Itchy scalp: Some notice that their scalp feels dry and itchy after dyeing their hair with plant dye powders. Seasonal allergies can definitely cause this. Other reasons include the acidity of the paste, and residue left over after rinsing.
Henna is not drying nor damaging. However, some people are sensitive to certain fruit acids. Undiluted lemon juice can be too harsh for sensitive scalps, as can full-strength apple cider vinegar. If you use either in your mix and notice that your scalp feels dry or itchy afterward, dilute with distilled water, or consider using another fruit acid. Some find that they do better avoiding any citrus juice. Apple juice is quite gentle, but still acidic enough for an effective dye release. Ancient Sunrise® Malluma Kristalovino and Ancient Sunrise® Kristalovino fruit acid powders are the gentlest of the fruit acid powders offered by Ancient Sunrise®. They are derived from grapes.

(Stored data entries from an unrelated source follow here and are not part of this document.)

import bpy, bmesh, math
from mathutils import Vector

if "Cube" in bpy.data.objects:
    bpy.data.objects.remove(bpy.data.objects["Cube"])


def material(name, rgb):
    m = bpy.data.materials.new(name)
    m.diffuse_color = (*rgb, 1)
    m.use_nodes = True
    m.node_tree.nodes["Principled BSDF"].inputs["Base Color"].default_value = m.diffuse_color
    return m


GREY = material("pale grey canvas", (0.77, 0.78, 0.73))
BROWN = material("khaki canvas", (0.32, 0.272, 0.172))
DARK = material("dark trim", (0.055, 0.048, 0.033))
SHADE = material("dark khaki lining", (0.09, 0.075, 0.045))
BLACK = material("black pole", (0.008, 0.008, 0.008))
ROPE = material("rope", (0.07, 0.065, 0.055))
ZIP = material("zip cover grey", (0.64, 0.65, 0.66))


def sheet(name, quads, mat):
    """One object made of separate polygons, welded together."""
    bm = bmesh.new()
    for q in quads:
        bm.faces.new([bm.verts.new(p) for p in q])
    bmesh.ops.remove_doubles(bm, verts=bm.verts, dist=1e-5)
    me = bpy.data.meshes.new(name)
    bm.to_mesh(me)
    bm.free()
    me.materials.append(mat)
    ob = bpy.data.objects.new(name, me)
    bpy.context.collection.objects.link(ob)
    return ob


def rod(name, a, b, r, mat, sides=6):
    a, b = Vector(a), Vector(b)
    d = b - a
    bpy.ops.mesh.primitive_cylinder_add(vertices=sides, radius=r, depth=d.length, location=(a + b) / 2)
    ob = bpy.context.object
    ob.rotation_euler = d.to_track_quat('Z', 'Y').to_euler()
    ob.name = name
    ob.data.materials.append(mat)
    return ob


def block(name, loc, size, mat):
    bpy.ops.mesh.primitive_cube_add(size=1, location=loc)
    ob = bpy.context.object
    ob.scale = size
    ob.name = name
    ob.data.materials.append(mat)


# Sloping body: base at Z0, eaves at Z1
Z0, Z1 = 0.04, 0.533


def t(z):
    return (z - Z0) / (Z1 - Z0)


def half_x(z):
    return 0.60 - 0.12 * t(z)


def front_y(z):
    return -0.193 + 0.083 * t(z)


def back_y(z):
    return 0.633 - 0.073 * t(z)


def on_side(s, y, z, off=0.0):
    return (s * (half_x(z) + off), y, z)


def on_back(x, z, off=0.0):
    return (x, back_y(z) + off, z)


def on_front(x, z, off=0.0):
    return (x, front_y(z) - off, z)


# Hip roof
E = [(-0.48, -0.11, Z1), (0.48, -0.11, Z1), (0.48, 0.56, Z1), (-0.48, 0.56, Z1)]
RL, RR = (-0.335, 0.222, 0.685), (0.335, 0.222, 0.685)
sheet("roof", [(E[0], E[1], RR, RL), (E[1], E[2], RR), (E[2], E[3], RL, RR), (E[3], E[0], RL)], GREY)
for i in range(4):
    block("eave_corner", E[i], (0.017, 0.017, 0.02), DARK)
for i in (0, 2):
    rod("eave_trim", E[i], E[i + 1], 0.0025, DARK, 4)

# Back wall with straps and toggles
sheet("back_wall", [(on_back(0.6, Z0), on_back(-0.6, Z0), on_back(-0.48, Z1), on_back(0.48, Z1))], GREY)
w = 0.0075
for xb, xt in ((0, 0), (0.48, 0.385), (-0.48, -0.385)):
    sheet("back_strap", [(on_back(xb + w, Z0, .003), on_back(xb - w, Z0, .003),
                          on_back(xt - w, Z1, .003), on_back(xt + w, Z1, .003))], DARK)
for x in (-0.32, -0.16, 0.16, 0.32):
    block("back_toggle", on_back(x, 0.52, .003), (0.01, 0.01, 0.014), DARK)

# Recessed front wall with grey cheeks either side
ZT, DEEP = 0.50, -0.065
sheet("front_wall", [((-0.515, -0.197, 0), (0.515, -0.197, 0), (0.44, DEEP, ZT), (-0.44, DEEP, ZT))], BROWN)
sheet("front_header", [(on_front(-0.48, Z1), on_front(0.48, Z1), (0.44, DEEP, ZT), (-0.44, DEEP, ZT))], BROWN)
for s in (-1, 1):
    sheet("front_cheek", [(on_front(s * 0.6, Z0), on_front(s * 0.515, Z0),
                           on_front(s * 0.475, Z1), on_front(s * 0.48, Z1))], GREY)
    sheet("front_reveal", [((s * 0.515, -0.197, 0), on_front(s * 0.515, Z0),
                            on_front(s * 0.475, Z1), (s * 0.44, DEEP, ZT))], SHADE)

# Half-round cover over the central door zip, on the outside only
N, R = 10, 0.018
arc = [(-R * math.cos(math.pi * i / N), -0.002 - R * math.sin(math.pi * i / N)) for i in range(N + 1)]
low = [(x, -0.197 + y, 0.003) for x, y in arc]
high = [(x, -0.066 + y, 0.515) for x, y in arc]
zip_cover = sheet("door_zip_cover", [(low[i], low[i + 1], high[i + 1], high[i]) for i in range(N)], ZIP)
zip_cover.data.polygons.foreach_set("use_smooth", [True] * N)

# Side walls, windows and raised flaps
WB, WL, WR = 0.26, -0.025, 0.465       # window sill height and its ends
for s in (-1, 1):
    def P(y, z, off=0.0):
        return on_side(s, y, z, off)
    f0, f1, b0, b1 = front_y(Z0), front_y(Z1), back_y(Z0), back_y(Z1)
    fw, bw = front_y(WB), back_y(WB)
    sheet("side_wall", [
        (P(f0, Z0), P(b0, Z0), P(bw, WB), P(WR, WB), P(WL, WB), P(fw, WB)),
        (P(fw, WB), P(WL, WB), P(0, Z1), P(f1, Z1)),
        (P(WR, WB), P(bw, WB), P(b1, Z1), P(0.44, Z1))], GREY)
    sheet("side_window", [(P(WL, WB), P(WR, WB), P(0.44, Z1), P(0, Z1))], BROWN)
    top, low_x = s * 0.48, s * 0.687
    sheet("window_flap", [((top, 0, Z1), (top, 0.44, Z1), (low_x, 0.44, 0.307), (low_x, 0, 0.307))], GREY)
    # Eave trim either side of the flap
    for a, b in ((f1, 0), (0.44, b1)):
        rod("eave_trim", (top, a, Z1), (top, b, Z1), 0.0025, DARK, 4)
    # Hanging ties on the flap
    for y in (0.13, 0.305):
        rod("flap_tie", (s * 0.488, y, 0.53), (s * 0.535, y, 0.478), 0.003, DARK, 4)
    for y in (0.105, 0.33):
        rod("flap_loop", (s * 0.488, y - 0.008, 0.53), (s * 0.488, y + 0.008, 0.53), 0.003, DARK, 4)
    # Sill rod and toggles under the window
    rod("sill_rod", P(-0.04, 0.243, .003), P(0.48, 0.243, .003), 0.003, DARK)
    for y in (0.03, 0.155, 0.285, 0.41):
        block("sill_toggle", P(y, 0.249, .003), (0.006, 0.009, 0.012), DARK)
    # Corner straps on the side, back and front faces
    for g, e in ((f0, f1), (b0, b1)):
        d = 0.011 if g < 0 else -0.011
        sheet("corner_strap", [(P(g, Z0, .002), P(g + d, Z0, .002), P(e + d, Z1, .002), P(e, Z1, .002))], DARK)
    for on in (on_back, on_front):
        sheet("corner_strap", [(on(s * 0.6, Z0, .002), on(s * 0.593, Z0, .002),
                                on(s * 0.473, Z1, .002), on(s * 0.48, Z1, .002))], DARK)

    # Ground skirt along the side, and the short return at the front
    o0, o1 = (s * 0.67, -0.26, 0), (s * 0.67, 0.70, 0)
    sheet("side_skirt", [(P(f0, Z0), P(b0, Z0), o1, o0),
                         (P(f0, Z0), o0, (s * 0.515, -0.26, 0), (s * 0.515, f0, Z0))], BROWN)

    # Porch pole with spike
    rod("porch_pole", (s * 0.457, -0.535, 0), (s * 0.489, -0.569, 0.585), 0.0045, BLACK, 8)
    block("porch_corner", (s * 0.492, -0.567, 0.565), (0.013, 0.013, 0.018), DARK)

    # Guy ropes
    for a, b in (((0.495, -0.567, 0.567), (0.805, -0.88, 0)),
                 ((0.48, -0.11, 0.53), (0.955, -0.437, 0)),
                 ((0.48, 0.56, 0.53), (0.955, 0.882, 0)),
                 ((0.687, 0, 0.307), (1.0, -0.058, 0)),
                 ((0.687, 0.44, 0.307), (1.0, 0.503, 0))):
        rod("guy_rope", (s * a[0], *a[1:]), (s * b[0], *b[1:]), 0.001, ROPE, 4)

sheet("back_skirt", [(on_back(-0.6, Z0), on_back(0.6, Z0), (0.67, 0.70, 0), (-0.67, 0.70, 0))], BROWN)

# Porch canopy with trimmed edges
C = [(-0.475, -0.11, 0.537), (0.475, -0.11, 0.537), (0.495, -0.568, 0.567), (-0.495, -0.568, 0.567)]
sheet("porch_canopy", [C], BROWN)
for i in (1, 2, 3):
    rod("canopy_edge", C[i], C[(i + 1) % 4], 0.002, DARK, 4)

An itchy scalp and hair that feels dry can come from not fully rinsing out the paste. Plant powder residue, as it dries, can make the scalp itch the same way some dirt or sand might. It increases friction between hair strands, causing it to tangle. Be sure that your hair is fully rinsed by submerging and swishing it in warm water, then pulling a handful of conditioner through it to allow any excess plant particulates to slip out. If you prefer not to use conditioner, a vinegar rinse can help give the hair more slip as well. Follow with a good shampoo. Don’t be afraid to rinse and wash the hair multiple times.
Because an effective henna treatment requires a person to shampoo their hair both before and after, the scalp can be pretty stripped of its natural oils. It may help to rub some oil or serum into the scalp after rinsing and drying the hair. Please do not put oils into your henna mix!
If you have any additional concerns about Ancient Sunrise® henna for hair and plant dye powders, feel free to call, email, or chat with Customer Service. Please note that they cannot diagnose, prescribe, or offer medical advice.